WHAT NEEDS TO BE DONE ▸
For each line in the material below that holds "direction", copy that line.
[Start of section]
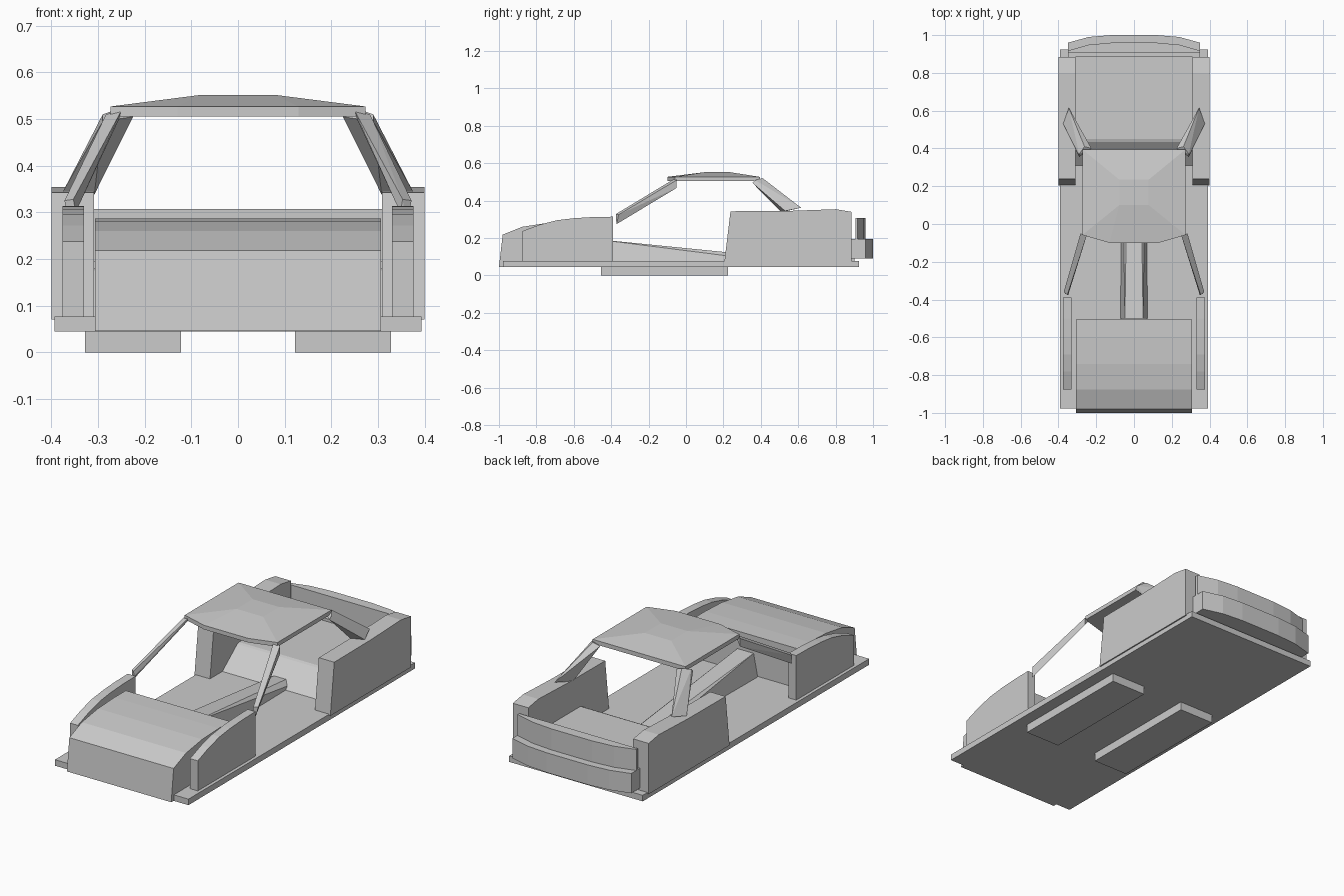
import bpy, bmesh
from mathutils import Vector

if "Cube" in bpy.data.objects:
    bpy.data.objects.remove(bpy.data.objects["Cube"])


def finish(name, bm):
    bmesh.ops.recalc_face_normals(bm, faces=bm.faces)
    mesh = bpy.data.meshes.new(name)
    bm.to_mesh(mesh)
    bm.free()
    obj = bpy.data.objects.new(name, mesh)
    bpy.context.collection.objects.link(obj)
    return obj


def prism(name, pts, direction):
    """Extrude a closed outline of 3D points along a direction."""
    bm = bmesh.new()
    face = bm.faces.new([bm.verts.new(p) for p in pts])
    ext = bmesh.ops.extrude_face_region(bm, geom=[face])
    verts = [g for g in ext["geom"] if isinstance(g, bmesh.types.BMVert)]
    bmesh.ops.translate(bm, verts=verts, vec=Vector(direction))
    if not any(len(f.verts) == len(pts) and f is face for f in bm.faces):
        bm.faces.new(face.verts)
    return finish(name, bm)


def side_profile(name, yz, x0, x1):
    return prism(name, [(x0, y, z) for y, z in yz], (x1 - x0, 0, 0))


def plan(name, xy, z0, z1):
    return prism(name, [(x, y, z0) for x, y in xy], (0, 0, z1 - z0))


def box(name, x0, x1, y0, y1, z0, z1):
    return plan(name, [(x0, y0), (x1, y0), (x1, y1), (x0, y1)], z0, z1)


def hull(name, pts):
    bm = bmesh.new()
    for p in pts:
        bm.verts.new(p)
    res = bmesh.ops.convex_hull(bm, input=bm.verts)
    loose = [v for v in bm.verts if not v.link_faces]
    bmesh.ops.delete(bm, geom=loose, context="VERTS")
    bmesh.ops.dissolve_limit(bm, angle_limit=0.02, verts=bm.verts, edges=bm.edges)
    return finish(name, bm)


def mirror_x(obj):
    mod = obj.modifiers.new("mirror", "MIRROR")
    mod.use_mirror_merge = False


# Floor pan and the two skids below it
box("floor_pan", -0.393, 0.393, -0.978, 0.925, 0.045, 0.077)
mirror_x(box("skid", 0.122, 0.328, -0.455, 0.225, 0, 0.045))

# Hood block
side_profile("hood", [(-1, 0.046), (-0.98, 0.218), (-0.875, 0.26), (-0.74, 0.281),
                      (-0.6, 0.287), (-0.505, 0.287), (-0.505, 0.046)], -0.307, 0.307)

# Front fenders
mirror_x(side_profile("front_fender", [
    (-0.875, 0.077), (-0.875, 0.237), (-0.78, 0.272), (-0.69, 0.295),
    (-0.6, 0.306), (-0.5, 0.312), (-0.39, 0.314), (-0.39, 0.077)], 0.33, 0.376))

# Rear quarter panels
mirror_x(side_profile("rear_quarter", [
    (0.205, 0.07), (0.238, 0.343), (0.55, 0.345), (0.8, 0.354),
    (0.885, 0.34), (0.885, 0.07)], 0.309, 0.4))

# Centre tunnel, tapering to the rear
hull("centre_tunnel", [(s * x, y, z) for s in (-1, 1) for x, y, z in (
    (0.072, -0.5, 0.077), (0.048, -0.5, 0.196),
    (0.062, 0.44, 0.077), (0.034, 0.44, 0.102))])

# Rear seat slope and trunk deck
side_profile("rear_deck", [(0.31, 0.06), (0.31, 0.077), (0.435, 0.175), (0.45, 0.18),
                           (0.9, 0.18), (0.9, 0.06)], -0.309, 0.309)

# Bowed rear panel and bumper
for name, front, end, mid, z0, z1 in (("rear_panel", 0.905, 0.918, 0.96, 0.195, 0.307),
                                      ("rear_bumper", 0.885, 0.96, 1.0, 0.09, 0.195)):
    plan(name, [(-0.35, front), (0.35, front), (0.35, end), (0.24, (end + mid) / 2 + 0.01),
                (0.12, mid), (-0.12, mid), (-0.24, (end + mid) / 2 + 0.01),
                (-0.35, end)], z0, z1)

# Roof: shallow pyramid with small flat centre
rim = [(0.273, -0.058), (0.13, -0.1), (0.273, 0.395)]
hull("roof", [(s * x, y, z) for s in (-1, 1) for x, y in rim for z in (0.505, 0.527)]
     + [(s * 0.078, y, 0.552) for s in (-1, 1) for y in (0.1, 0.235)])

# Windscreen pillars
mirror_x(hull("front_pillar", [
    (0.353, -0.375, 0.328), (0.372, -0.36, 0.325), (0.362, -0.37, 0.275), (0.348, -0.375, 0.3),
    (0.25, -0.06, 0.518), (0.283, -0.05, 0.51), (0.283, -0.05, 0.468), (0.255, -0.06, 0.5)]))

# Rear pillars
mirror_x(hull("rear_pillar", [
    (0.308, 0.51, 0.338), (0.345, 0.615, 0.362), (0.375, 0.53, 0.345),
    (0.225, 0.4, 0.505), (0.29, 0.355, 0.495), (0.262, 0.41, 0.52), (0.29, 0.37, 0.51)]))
[End of section]
SOLUTION FOR THIS EXERCISE ▸
def prism(name, pts, direction):
    """Extrude a closed outline of 3D points along a direction."""
    bmesh.ops.translate(bm, verts=verts, vec=Vector(direction))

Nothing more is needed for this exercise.